17 years ago I purchased the domain bamoon.com. I don’t remember what registrar I bought it from. I’m reasonably sure I paid US$35 for it, a price that has, surprisingly, only gone down from then; my last renewal for this domain was US$15.50. How many things you’ve bought in the past have gone down in price?
At the time of purchase, I felt pretty lucky to have gotten a six-character .com domain. I wanted moon.com, for obvious reasons, but it was already owned by Moon Guides, a travel book publisher. I dreamed for years of being able to snipe the domain from them, but that’s a cheap way to get something. I’m happy with bamoon.com.
For at least the first year and a half, I didn’t do anything with it. I didn’t know what I could do with it. I didn’t understand DNS or hosting, not really. I did already have a blog, of a sort, which was a personal site provided by my ISP at the time, a little company called IO.net, a.k.a., the infamous Illuminati Online, the BBS (kids, ask your parents to ask their grandparents what BBS’s were) that was raided by the Secret Service, a raid that led to the creation of the Electronic Freedom Foundation, a group that to this day fights to internet rights and network neutrality—things we need now more than ever.
My blog, known as Lunar Obverse even back then, was hand-written in HTML with pages I uploaded to the server using FTP, which is a lot like walking through the snow uphill both ways to school, you ungrateful kids with your Tumblrs and your WordPresses and Squarespaces. I think all told I posted less than 20 stories. I still have those somewhere. They may even exist as posts in the archives of this site. Y’know. Somewhere.
But this particular incarnation of Lunar Obverse didn’t begin until November of 2004, over two years after I bought the domain to host it. I had a friend who wrote his own blogging software, and I used it to host the actual files of my blog on his personal server, Small White Cube. I used Blogger to compose my posts, and Blogger, in those days, allowed me to publish to any host I wanted. It was fun, and I learned a lot more about the backend of how the World’s Widest Web works.

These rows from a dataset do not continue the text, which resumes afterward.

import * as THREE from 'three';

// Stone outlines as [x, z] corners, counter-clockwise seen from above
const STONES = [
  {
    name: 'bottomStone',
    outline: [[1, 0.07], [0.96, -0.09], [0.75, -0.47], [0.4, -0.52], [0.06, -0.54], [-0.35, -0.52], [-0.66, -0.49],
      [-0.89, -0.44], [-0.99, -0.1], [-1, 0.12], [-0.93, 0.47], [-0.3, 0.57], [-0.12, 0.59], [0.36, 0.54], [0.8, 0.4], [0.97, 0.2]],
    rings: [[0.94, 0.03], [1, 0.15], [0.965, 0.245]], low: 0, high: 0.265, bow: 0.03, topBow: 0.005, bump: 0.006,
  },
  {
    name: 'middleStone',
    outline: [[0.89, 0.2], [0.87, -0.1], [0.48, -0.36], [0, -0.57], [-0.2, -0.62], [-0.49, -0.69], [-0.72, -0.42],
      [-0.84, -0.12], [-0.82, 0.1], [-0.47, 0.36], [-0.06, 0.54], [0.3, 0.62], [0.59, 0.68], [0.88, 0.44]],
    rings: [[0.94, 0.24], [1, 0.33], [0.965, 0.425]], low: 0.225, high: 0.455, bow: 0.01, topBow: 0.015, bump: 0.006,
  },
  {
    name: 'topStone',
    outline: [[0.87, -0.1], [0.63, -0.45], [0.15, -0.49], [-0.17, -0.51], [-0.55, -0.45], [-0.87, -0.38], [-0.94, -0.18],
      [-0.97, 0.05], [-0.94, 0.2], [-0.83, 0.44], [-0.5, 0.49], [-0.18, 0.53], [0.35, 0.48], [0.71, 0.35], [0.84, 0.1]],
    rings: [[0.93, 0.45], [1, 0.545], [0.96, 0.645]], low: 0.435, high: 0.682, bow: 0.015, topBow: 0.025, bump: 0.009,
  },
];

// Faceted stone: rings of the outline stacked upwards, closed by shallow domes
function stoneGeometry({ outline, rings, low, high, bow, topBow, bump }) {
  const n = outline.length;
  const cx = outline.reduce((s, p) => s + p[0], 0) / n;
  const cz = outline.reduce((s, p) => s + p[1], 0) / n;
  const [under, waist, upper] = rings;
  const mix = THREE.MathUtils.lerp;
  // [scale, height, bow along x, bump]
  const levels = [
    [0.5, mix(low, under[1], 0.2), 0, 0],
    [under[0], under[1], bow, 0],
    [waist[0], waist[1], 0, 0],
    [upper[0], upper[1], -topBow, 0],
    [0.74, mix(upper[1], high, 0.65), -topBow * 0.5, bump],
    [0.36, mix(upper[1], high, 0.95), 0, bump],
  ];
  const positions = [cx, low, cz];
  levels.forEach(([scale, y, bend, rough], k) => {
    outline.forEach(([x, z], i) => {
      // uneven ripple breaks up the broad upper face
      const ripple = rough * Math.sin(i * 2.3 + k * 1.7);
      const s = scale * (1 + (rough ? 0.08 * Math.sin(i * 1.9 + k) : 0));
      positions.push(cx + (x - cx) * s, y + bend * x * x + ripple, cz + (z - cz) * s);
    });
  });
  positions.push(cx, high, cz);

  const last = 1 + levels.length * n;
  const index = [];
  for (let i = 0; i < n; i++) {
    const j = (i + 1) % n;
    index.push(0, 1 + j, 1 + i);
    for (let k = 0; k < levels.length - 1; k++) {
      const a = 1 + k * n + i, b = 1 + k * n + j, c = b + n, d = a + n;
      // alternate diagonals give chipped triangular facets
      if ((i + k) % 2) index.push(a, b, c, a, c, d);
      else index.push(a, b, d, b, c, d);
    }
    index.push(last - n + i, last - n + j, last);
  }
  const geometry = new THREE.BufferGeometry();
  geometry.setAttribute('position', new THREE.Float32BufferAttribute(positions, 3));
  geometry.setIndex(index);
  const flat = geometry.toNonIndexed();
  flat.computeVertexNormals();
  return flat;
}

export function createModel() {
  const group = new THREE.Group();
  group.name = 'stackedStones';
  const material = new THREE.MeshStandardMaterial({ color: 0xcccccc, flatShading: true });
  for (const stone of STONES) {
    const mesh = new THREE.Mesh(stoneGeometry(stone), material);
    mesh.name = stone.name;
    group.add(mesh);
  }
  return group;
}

The domain bamoon.com is my name: Brian Aaron Moon. But it can also be read as a pun and a directive: be a Moon. I don’t really know what “being a Moon” would be, except that I would hope it meant to be creative, and kind, and skeptical of extraordinary claims, and a wee bit anti-authoritarian. But to you, dear reader, to you it can mean whatever you wish it to mean.
B. A. Moon is a common enough name that I get mistaken emails for other B. A. Moons all the time. I mostly ignore them, but sometimes I will reply to the sender and explain they’ve got the wrong email address. There’s a Barbara A. Moon out there in the midwest who likes gambling at casinos, though, who either doesn’t care that she’s not getting her update emails or doesn’t notice. I’ve long since given up trying to correct her mistake. I just quietly click “unsubscribe” when I get them, which slows down the incoming emails for a time, but never stops them entirely. If anyone knows her, could they let her know she’s putting someone else’s email in the boxes on websites? Thanks.